The League of Nations instituted similar programs of financial reconstruction in several different Central and Eastern European states over the following years. The Austrian scheme also helped to shape the Dawes Plan of 1924. While Europe’s financial stability did not last into the 1930s, the League’s work in Central and Eastern Europe had a long afterlife, providing an important source of experience and expertise for the International Monetary Fund.
The deep origins of the IMF’s later “structural adjustments” schemes can be found here, as can the recent Greek bailout program. When these early reconstructions schemes were first being put into place, there were few models of economic governance for their designers to draw on. The best they could do was bring a form of semi-colonial administration back to the metropole – despite the dangerous precedent they knew this might set for the treatment of a sovereign European state.
 Most recently in Susan Pedersen, The Guardians: The League of Nations and the Crisis of Empire (Oxford: Oxford University Press, 2015).
 See Patricia Clavin, Securing the World Economy: The Reinvention of the League of Nations, 1920-1946 (Oxford: Oxford University Press, 2013), for a pioneering study of the League of Nations’s economic work.
 The most thorough account of the League’s financial reconstruction of Austria is in Nathan Marcus, “Credibility, Confidence and Capital: Austrian reconstruction and the collapse of global finance, 1921-1931.” Unpublished PhD Dissertation. New York University, 2012.
 Stefan Ihrig, Atatürk in the Nazi Imagination (Cambridge, MA: Harvard University Press, 2014), 26.
 Salter, “General Survey,” in League of Nations, The Financial Reconstruction of Austria: General Survey and Principal Documents (Geneva, 1926), 82.
 Anne Orde argues that the League’s administration in Austria actually had more control over Austrian public finances than did its Ottoman and Chinese counterparts.

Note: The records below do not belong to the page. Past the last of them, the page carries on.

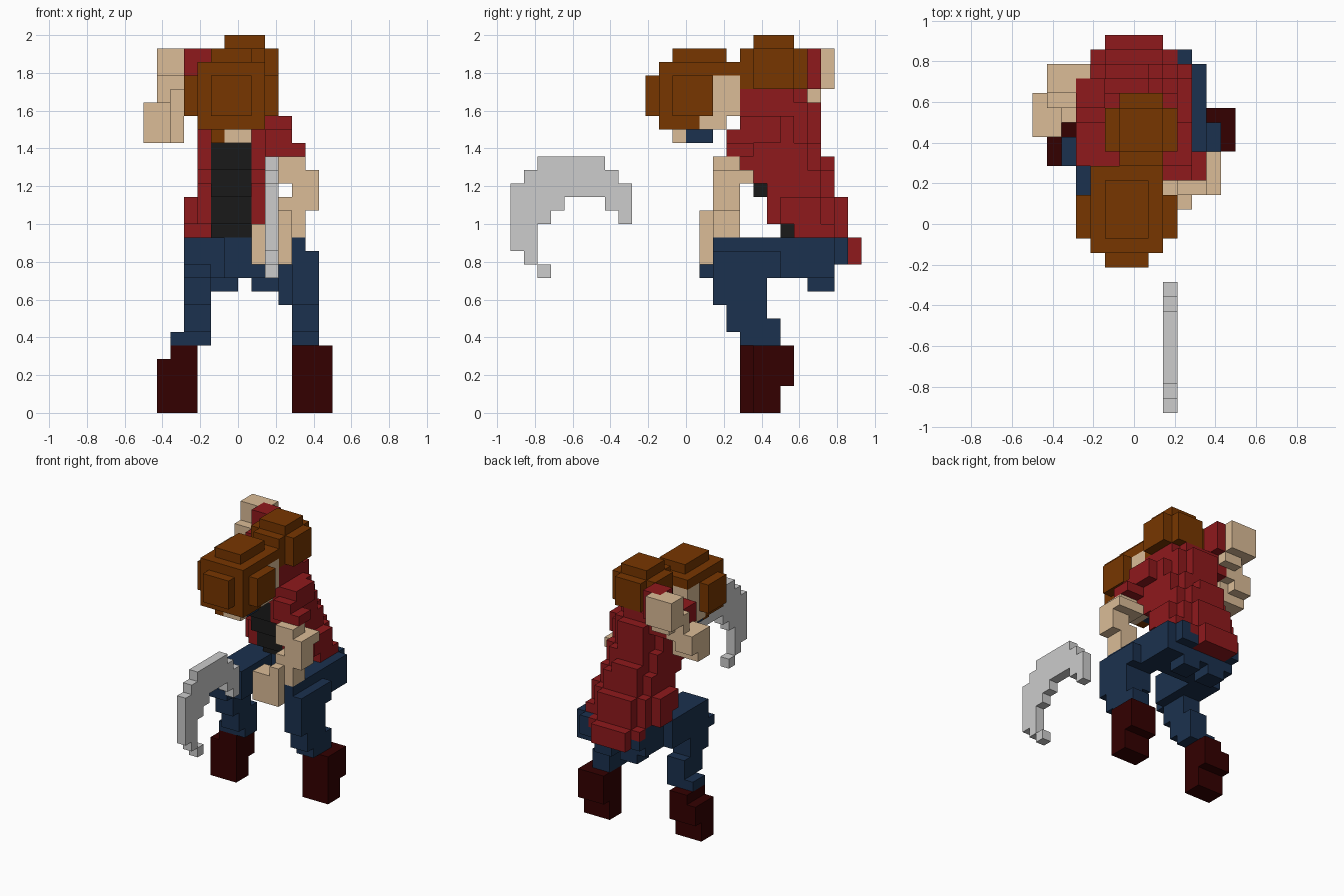
import bpy, bmesh, math

cube = bpy.data.objects.get("Cube")
if cube:
    bpy.data.objects.remove(cube, do_unlink=True)

V = 1 / 14  # block size


def material(name, rgb):
    lin = [((c / 255 + 0.055) / 1.055) ** 2.4 if c > 10 else c / 255 / 12.92 for c in rgb]
    m = bpy.data.materials.new(name)
    m.use_nodes = True
    m.diffuse_color = (*lin, 1)
    m.node_tree.nodes["Principled BSDF"].inputs["Base Color"].default_value = (*lin, 1)
    return m


SKIN = material("skin", (219, 188, 151))
HAIR = material("brown hair", (119, 54, 0))
RED = material("red jacket", (143, 25, 28))
BLUE = material("blue cloth", (27, 49, 78))
BLACK = material("black shirt", (26, 26, 26))
BOOT = material("dark boot", (51, 0, 0))
STEEL = material("grey steel", (204, 204, 204))

owner = {}   # block cell -> part name
parts = {}   # part name -> material


def part(name, mat, *boxes):
    """Claim the free blocks of boxes given as (x0, x1, y0, y1, z0, z1)."""
    parts[name] = mat
    for x0, x1, y0, y1, z0, z1 in boxes:
        for x in range(x0, x1):
            for y in range(y0, y1):
                for z in range(z0, z1):
                    owner.setdefault((x, y, z), name)


# Curved blade: rows of (y0, y1, z0, z1)
blade = [(-11, -6, 18, 19), (-12, -5, 17, 18), (-13, -4, 16, 17), (-13, -9, 15, 16),
         (-6, -4, 15, 16), (-13, -10, 14, 15), (-5, -4, 14, 15), (-13, -11, 12, 14),
         (-12, -11, 11, 12), (-11, -10, 10, 11)]
part("curved_blade", STEEL, *[(2, 3, *row) for row in blade])

# Head, bent forward and down
part("eyes", BLUE, (0, 1, 0, 2, 20, 21), (-2, -1, 0, 2, 20, 21))
part("chin_hair", HAIR, (-2, -1, -1, 0, 20, 21))
part("face", SKIN, (-1, 1, -1, 2, 20, 21), (-3, 2, 1, 3, 21, 22), (-3, 2, 2, 4, 22, 25))
part("hair", HAIR, (-2, 1, -1, 3, 26, 27), (-3, 2, -2, 4, 25, 26), (-4, 3, -1, 2, 22, 25),
     (-3, 2, -2, 2, 22, 25), (-2, 1, -3, -2, 22, 25), (-3, 2, -2, 1, 21, 22))

# Round bun behind the head
part("hair_bun", HAIR, (-1, 2, 5, 8, 24, 28), (-2, 3, 5, 8, 24, 27), (-1, 2, 4, 9, 24, 27))

# Torso, tapering and rounded towards the shoulders
part("shirt", BLACK, (-2, 1, 4, 6, 18, 20), (-2, 1, 5, 7, 16, 18),
     (-2, 1, 6, 8, 14, 16), (-2, 1, 7, 9, 13, 14))
part("jacket", RED,
     (-4, 4, 8, 10, 13, 14), (-4, 4, 7, 10, 14, 16), (-3, 3, 6, 11, 14, 16),
     (-3, 4, 8, 11, 13, 14), (-2, 2, 10, 12, 13, 16),
     (-3, 3, 6, 10, 16, 17), (-3, 3, 5, 10, 17, 18), (-2, 2, 10, 11, 16, 18),
     (-2, 1, 10, 11, 18, 19), (-3, 3, 4, 9, 18, 20), (-3, 3, 4, 8, 20, 22),
     (-2, 2, 8, 9, 20, 22), (-2, 2, 9, 10, 18, 20), (-2, 1, 9, 10, 20, 23),
     (-3, 2, 4, 9, 22, 23), (-2, 2, 4, 8, 23, 24), (-2, 1, 8, 9, 23, 24))
part("jacket_tail", RED, (-3, 3, 11, 12, 12, 13), (-2, 2, 11, 13, 11, 13))

# Raised arm on the -x side
part("raised_sleeve", RED, (-4, -2, 8, 10, 24, 27), (-4, -2, 4, 9, 22, 24),
     (-4, -2, 7, 9, 24, 25))
part("raised_forearm", SKIN, (-6, -4, 9, 11, 24, 27), (-4, -3, 10, 11, 24, 27),
     (-6, -4, 8, 9, 22, 25), (-5, -4, 7, 8, 22, 24), (-5, -3, 9, 10, 23, 24))
part("raised_hand", SKIN, (-7, -5, 6, 8, 20, 23), (-7, -5, 8, 9, 21, 23),
     (-5, -4, 7, 8, 20, 23))

# Lowered arm on the +x side
part("lowered_sleeve", RED, (2, 4, 4, 7, 20, 22), (2, 4, 3, 5, 20, 21), (2, 5, 3, 5, 19, 20))
part("lowered_forearm", SKIN, (3, 5, 2, 4, 18, 19), (3, 6, 2, 5, 17, 18),
     (4, 6, 2, 4, 15, 18), (3, 5, 2, 4, 13, 16))
part("lowered_hand", SKIN, (1, 4, 1, 3, 11, 14), (3, 4, 1, 4, 11, 15))

# Trousers
part("hips", BLUE, (-3, 4, 7, 12, 11, 13), (-3, 4, 7, 11, 10, 11),
     (-2, 0, 9, 11, 9, 10), (1, 3, 9, 11, 9, 10))
part("thigh_minus_x", BLUE, (-4, -1, 2, 8, 10, 13), (-4, -2, 1, 3, 10, 11))
part("shin_minus_x", BLUE, (-4, -2, 2, 5, 8, 10), (-4, -2, 3, 6, 6, 8), (-5, -2, 4, 6, 5, 6))
part("thigh_plus_x", BLUE, (3, 5, 5, 11, 10, 13), (4, 5, 2, 5, 12, 13),
     (4, 6, 2, 7, 10, 12), (3, 4, 4, 6, 8, 11))
part("shin_plus_x", BLUE, (4, 6, 2, 6, 8, 10), (4, 6, 3, 6, 7, 8),
     (4, 6, 3, 7, 6, 7), (4, 6, 4, 7, 5, 6))

# Boots with raised heels
part("boot_minus_x", BOOT, (-6, -3, 4, 6, 0, 4), (-6, -3, 6, 7, 2, 4), (-5, -3, 4, 7, 4, 5))
part("boot_plus_x", BOOT, (4, 7, 5, 7, 0, 5), (4, 7, 7, 8, 2, 5))

# Skin each part with its outward block faces, then merge coplanar ones
for name, mat in parts.items():
    bm = bmesh.new()
    verts = {}
    for cell in [c for c, n in owner.items() if n == name]:
        for axis in range(3):
            for side in (0, 1):
                near = list(cell)
                near[axis] += 2 * side - 1
                if tuple(near) in owner:
                    continue
                ring = []
                for a, b in ((0, 0), (1, 0), (1, 1), (0, 1)):
                    p = list(cell)
                    p[axis] += side
                    p[(axis + 1) % 3] += a
                    p[(axis + 2) % 3] += b
                    p = tuple(p)
                    if p not in verts:
                        verts[p] = bm.verts.new([c * V for c in p])
                    ring.append(verts[p])
                bm.faces.new(ring if side else ring[::-1])
    bmesh.ops.dissolve_limit(bm, angle_limit=math.radians(1), verts=bm.verts[:], edges=bm.edges[:])
    mesh = bpy.data.meshes.new(name)
    bm.to_mesh(mesh)
    bm.free()
    mesh.materials.append(mat)
    bpy.context.collection.objects.link(bpy.data.objects.new(name, mesh))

See Orde, British Policy and European Reconstruction After the First World War (Cambridge: Cambridge University Press, 1990), 144-145.
 On this point, see Louis Pauly, “The League of Nations and the Foreshadowing of the International Monetary Fund.” Essays in International Finance, 201 (Princeton: Princeton University Press, 1996), 1-52.